Have you ever heard of “exploratory” search queries? If not, you’re really missing the boat when it comes to maximizing your site’s exposure in the search engines. In this quick guide you’ll find out exactly what exploratory search queries are, how to uncover new opportunities that take advantage of them, and what to do with these searchers once they land on your site.
What is an Exploratory Query?
An exploratory query is, simply, one that is formed when a searcher doesn’t really know what they’re looking for. A great example is someone who knows that Carl Sagan hosted and narrated a documentary about the universe, but can’t remember what it was called. Their query might look like this: “Carl Sagan Documentary.”
Once they find what they were looking for (the name of the documentary) they’ll typically go back to the search engine and form a new query based on that information. You will learn how to keep them on your site shortly. For now, you should learn how to find these phrases.
Ask Your Parents, Other Old People, and Keyword Research Tools for Help
You’re probably a very tech savvy person. Otherwise you wouldn’t be here reading this. So it’s going to be very difficult for you to operate in the same frame of mind as these users. They’re typically older people who are inexperienced at finding information on the web.
Instead of trying to come up with them on your own, just ask anyone who is older how they would search for something. Give them an example that is similar to the Carl Sagan query presented above. Something like, “Hey Grampa, say you wanted to use Google to find out the name of a book about losing weight but you don’t really know the name of it. How would you search for it?”
You’re going to have to come up with your own “interview questions,” of course, but you should get the idea. It really is going to open your eyes learning how they search. For maximum effect, put them in front of a computer and see what they come up with.
Keyword Research Tool to the Rescue
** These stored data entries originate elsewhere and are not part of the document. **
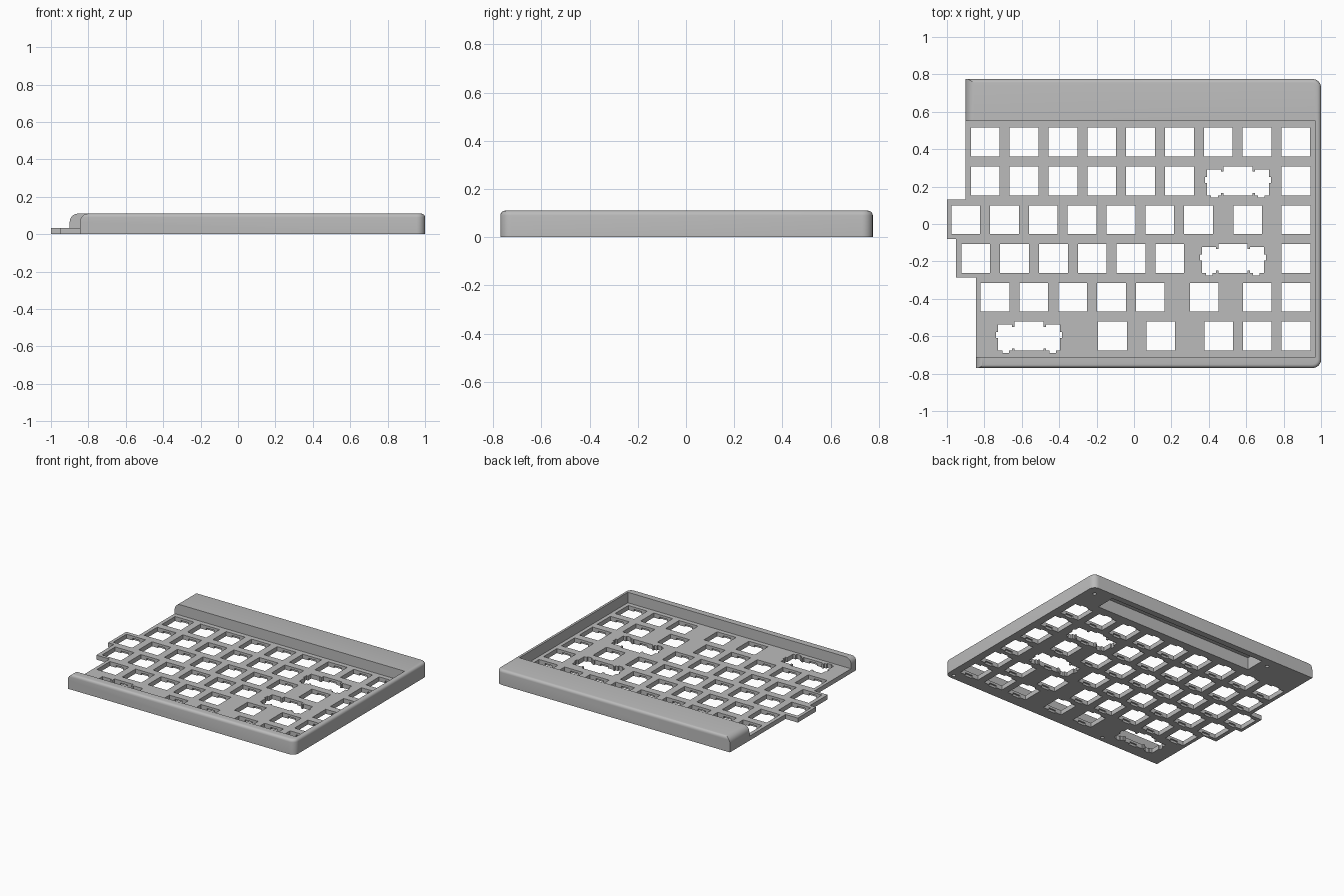
import bpy
import bmesh
import math

if "Cube" in bpy.data.objects:
    bpy.data.objects.remove(bpy.data.objects["Cube"], do_unlink=True)

HEIGHT, PLATE = 0.11, 0.033
PITCH, HALF = 0.2075, 0.077

grey = bpy.data.materials.new("case grey")
grey.use_nodes = True
grey.diffuse_color = (0.5, 0.5, 0.5, 1)
grey.node_tree.nodes["Principled BSDF"].inputs["Base Color"].default_value = (0.5, 0.5, 0.5, 1)


def prism(bm, points, low, high, along_y=False):
    """Extrude a closed outline along z, or an x-z outline along y."""
    def place(p, h):
        return (p[0], h, p[1]) if along_y else (p[0], p[1], h)
    a = [bm.verts.new(place(p, low)) for p in points]
    b = [bm.verts.new(place(p, high)) for p in points]
    bm.faces.new(a)
    bm.faces.new(b)
    for i in range(len(a)):
        j = (i + 1) % len(a)
        bm.faces.new((a[i], a[j], b[j], b[i]))


def rect(x0, x1, y0, y1):
    return [(x0, y0), (x1, y0), (x1, y1), (x0, y1)]


def circle(x, y, r, n=16):
    return [(x + r * math.cos(k * math.tau / n), y + r * math.sin(k * math.tau / n)) for k in range(n)]


def to_object(name, bm):
    bmesh.ops.recalc_face_normals(bm, faces=bm.faces)
    mesh = bpy.data.meshes.new(name)
    bm.to_mesh(mesh)
    bm.free()
    obj = bpy.data.objects.new(name, mesh)
    bpy.context.collection.objects.link(obj)
    return obj


def cut(target, bm):
    cutter = to_object("cutter", bm)
    cutter.hide_render = True
    mod = target.modifiers.new("cut", "BOOLEAN")
    mod.operation, mod.solver, mod.object = "DIFFERENCE", "EXACT", cutter
    bpy.context.view_layer.objects.active = target
    bpy.ops.object.modifier_apply(modifier=mod.name)
    bpy.data.objects.remove(cutter, do_unlink=True)


# Solid case with the stepped left edge
outline = [(-0.9, 0.775), (-0.9, 0.13), (-1, 0.13), (-1, -0.08), (-0.953, -0.08),
           (-0.953, -0.285), (-0.845, -0.285), (-0.845, -0.77), (1, -0.77), (1, 0.775)]
bm = bmesh.new()
prism(bm, outline, 0, HEIGHT)
bmesh.ops.recalc_face_normals(bm, faces=bm.faces)

# Rounded right corners, then rounded top rim
corners = [e for e in bm.edges if all(v.co.x > 0.99 for v in e.verts)
           and abs(e.verts[0].co.z - e.verts[1].co.z) > 0.05]
bmesh.ops.bevel(bm, geom=corners, offset=0.045, segments=6, profile=0.5, affect="EDGES")
rim = [e for e in bm.edges if all(v.co.z > HEIGHT - 0.001 for v in e.verts)
       and max(v.co.x for v in e.verts) > 0]
bmesh.ops.bevel(bm, geom=rim, offset=0.02, segments=4, profile=0.5, affect="EDGES")
case = to_object("keyboard_case", bm)

# Open tray above the switch plate
bm = bmesh.new()
prism(bm, rect(-1.2, 0.97, -0.71, 0.55), PLATE, 0.3)
cut(case, bm)

# Rounded left ends of the rear block and the front wall
bm = bmesh.new()
R = 0.045
for x, y0, y1 in ((-0.9, 0.5, 0.9), (-0.845, -0.9, -0.6)):
    arc = [(x + R - R * math.sin(t * math.pi / 12), HEIGHT - R + R * math.cos(t * math.pi / 12))
           for t in range(7)]
    prism(bm, arc + [(x - 0.02, HEIGHT - R), (x - 0.02, 0.2), (x + R, 0.2)], y0, y1, True)
cut(case, bm)

# Switch rows, back to front: first key x, run length, single keys, wide key
last = 0.866
rows = [(-0.795, 9, [], None),
        (-0.795, 6, [last], 0.556),
        (-0.9, 7, [0.608, last], None),
        (-0.846, 6, [last], 0.529),
        (-0.743, 5, [0.376, last - PITCH, last], None),
        (0, 0, [-0.115, 0.143, 0.453, last - PITCH, last], -0.561)]

# Right half of the wide key opening with its stabiliser pockets
half = [(HALF, HALF), (HALF, 0.05), (0.09, 0.05), (0.09, 0.061), (0.165, 0.061),
        (0.165, 0.022), (0.177, 0.022), (0.177, -0.01), (0.165, -0.01), (0.165, -0.078),
        (0.143, -0.078), (0.143, -0.09), (0.108, -0.09), (0.108, -0.078), (0.09, -0.078),
        (0.09, -0.065), (HALF, -0.065), (HALF, -HALF)]
wide_shape = half + [(-x, y) for x, y in reversed(half)]

holes, under = bmesh.new(), bmesh.new()
for r, (start, count, singles, wide) in enumerate(rows):
    y = 0.438 - r * PITCH
    xs = [start + k * PITCH for k in range(count)] + singles
    for x in xs:
        prism(holes, rect(x - HALF, x + HALF, y - HALF, y + HALF), -0.1, 0.2)
    if wide is not None:
        prism(holes, [(wide + px, y + py) for px, py in wide_shape], -0.1, 0.2)
        xs.append(wide)
    # Clip recesses on the underside
    for x in xs:
        prism(under, rect(x - 0.03, x + 0.03, y - HALF - 0.012, y + HALF + 0.012), -0.1, 0.016)

# Electronics bay and screw holes on the underside
prism(under, rect(-0.5, 0.8, 0.585, 0.73), -0.1, 0.09)
for x, y in ((0.93, 0.7), (-0.57, 0.7), (0.95, -0.735), (-0.34, -0.735)):
    prism(under, circle(x, y, 0.013), -0.1, 0.07)
cut(case, holes)
cut(case, under)

case.data.materials.clear()
case.data.materials.append(grey)
for p in case.data.polygons:
    p.material_index = 0
bpy.ops.object.select_all(action="DESELECT")
case.select_set(True)
bpy.context.view_layer.objects.active = case
bpy.ops.object.shade_smooth_by_angle(angle=math.radians(30))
Now, take the queries that they used, punch them into the Google Keyword Research Tool (or whichever you prefer) and let it spew out similar queries for your recommendation. What you have just uncovered is a veritable gold mine.
Now, taking these keywords and turning them into profitable content is all that’s left. You already know that your searchers are going to go back to the search engines after they have new information that helps them refine their search. But they won’t need to do that if you format your pages properly.
Make sure that your page has plenty of links to exactly what you know they’re looking for. These links can point to other content on your site, affiliate links (like Amazon.com), or even encourage them to sign up for your mailing list to gain access to what they were looking for.
As long as you know what they were looking for and make it easy for them to access it on your page, you’re job is done and you’re going to get paid.
About the Author: Find Kevin on Google+ to find out more about him.